Reston The Reston Association adopted a resolution that opposes a new road the county has planned north of the Wiehle-Reston East metrorail station out of concern that it runs right through the Hidden Creek Country Club’s golf course.
“For those of us paying attention, [the road] stood out like a sore thumb,” says Connie Hartke, president of Rescue Reston, an organization that opposes redevelopment of the Reston National Golf Course, the other golf course located in Reston.
The plan laying out the road, the Reston Master Plan Special Study, was amended and adopted by the Fairfax County Board of Supervisors on June 2, 2015. The study began in 2009 to include changes into the Fairfax County Comprehensive Plan, which would guide the redevelopment of Reston. This included areas around the new Reston Silver line metro rail stations, the Dulles Toll Road and other residential neighborhoods and commercial areas.
The plan calls for the county to construct roadway network improvements that would provide alternative routes for traffic to drive around transit station areas and reduce congestion.
The connection being challenged in the plan is a new road that would bridge American Dream Way and Isaac Newton Square just north of the Wiehle-Reston East station. However, portions of the Hidden Creek Country Club’s 18-hole golf course sit in between the two roads— American Dream Way to its west and Isaac Newton Square to its east.
“I hope that any property owner has learned that Reston stands unified about its green, recreational space,” says Hartke.
THE RA RESOLUTION states that Reston has been a golf course community since its inception in 1961 and that the Hidden Creek and Reston National golf courses are an essential element
of Reston because of their integration into Reston’s natural open space areas and because of
the active recreational opportunities they provide.
The disruption to the golf course seems to be a mistake, especially given that a provision listed in the plan backs the community’s desire to preserve its golf courses.
“The Reston National and Hidden Creek Country Club golf courses are planned for private recreation use, more specifically to remain as golf courses,” the provision reads.
Also, the road is not mapped out to interfere with the course. Still, the RA does not think the road is possible without running directly into the course.
“The plan shows that connection as swinging down, not impacting the golf land-use … basically running parallel to the W&OD [Washington & Old Dominion Trail],” Reston Association Land Use Attorney John McBride said during a presentation at an RA Board of Directors meeting on Dec. 15. “Anyone that’s walked along there or seen that knows that really can’t be done.

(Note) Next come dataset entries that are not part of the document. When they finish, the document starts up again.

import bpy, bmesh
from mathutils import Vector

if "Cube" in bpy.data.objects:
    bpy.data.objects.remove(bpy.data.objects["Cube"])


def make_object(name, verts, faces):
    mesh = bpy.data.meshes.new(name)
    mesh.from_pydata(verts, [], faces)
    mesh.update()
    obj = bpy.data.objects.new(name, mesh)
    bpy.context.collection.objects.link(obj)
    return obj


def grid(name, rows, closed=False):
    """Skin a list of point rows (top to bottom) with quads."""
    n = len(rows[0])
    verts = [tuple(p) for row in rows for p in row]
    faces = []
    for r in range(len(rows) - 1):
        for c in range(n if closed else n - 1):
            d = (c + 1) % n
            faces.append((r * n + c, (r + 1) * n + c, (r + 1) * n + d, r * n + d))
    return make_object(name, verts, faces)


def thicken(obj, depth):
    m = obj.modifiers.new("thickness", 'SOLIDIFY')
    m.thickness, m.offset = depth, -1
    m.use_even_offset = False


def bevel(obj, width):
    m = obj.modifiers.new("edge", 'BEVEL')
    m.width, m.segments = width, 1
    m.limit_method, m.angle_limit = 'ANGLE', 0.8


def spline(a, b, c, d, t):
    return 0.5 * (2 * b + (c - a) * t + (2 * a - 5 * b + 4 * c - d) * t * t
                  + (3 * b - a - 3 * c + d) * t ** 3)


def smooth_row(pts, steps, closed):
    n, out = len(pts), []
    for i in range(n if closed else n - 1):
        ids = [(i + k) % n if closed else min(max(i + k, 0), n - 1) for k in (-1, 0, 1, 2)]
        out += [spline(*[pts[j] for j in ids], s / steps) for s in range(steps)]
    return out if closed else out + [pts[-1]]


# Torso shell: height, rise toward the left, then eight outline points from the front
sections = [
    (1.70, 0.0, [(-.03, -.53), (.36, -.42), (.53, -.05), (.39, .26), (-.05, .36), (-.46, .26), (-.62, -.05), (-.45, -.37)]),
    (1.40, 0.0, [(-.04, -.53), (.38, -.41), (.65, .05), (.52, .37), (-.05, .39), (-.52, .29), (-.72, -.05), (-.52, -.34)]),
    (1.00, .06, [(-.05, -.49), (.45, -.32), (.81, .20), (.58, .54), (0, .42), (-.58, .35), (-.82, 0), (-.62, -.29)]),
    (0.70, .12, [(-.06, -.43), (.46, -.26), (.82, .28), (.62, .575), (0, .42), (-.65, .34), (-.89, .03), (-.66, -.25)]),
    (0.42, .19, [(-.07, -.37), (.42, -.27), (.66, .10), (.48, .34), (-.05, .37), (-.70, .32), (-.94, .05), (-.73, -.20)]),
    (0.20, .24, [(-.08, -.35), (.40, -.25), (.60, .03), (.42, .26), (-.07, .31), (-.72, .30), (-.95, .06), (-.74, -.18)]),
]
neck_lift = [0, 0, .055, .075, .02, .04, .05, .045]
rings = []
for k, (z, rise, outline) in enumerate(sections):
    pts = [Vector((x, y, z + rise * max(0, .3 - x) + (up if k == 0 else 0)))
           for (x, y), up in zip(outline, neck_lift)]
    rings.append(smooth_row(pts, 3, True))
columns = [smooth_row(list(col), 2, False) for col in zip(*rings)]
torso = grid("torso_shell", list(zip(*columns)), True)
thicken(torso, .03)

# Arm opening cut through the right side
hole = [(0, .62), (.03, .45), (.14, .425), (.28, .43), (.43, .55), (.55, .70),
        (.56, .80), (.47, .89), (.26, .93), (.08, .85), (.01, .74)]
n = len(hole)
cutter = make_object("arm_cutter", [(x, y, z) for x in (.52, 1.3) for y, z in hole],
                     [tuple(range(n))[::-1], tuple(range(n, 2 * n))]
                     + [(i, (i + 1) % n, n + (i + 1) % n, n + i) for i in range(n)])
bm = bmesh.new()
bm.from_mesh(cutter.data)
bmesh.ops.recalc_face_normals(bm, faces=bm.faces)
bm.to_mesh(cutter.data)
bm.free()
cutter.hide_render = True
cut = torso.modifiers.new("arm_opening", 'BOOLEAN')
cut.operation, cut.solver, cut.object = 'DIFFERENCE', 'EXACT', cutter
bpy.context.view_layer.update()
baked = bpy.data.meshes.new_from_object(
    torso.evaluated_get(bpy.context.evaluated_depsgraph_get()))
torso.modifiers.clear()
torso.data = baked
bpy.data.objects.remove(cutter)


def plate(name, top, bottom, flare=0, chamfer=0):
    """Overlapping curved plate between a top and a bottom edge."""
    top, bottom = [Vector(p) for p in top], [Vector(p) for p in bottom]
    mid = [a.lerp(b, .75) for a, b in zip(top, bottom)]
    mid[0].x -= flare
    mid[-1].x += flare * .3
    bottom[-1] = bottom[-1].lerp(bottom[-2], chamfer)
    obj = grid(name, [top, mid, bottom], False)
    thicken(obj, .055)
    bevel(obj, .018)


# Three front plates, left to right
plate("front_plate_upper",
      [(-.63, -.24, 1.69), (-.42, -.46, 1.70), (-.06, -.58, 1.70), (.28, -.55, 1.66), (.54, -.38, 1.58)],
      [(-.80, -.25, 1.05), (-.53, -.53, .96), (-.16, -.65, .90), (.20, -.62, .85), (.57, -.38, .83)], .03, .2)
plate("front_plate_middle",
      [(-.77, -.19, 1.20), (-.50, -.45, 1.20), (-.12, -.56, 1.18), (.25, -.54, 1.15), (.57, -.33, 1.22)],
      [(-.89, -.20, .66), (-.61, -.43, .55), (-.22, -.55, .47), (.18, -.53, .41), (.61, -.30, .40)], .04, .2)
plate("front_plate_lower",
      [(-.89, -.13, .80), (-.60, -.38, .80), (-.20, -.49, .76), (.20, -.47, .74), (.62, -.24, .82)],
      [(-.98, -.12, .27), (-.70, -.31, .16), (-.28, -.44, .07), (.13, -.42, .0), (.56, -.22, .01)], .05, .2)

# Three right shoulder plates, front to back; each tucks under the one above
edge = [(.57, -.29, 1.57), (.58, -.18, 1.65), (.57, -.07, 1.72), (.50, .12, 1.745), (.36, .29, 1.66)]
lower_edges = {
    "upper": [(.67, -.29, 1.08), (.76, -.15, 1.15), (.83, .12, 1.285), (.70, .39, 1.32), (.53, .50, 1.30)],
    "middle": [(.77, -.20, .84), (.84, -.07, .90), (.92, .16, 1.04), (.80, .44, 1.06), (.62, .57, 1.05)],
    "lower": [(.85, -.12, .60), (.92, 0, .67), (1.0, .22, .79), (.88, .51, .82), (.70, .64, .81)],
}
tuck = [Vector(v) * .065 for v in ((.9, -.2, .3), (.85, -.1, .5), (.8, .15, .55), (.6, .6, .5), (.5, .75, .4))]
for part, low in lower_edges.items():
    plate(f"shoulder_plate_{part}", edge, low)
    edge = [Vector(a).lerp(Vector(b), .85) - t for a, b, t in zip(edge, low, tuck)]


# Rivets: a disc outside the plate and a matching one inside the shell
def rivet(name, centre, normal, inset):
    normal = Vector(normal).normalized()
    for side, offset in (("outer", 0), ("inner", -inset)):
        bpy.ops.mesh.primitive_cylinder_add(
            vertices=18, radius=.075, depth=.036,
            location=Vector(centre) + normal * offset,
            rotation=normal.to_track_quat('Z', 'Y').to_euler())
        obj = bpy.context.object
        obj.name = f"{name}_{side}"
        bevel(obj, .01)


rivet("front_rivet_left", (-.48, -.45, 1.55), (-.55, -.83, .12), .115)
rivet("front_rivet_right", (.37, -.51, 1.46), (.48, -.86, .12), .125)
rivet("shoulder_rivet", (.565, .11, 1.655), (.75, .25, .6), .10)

There’s no way you can make that connection without disturbing three holes of that golf course.”
The resolution concludes by saying the RA does not support any future grid of streets road connection between American Dream Way and Isaac Newton Square, because it will adversely impact the Hidden Creek golf course.
“We just want to make sure it’s out in the open that there is a discrepancy,” Larry Butler, the RA’s senior director of Parks, Recreation and Community Resources.
The RA was engaged in the process for the plan, but Butler does not recall ever attending a meeting where the road connection issue was discussed.
“The board wanted to essentially make a statement that we want to keep the golf courses in Reston because we think they’re important and that this recommendation in the comprehensive plan flies in the face of that because the road cannot be constructed without impacting the course,” says Butler.
But the implementation of all elements of the plan are not guaranteed. The grid of streets will be constructed as developments are approved by the county.
“It’s not an implementation plan, it’s a conceptual plan,” says Tom Biesiadny, director of the Fairfax County Department of Transportation. “All of the implementation pieces have to be worked out as individual development cases to move forward.”
And the golf course has not submitted any proposals for redevelopment, according to Biesiadny. Neither the golf course nor its parent company responded to inquiries from the Connection.
RESIDENTS OF RESTON who are concerned about the golf course can rest assured knowing the course is zoned for private recreation and any requests for rezoning must undergo public hearings by the county’s Planning Commission and the Board of Supervisors.
Both attorneys for Rescue Reston and the Reston Association are monitoring for any proposals to redevelop the courses.
“There’s going to be opportunities for the community to come in on any of the proposals that might be coming forward for consideration,” says Biesiadny.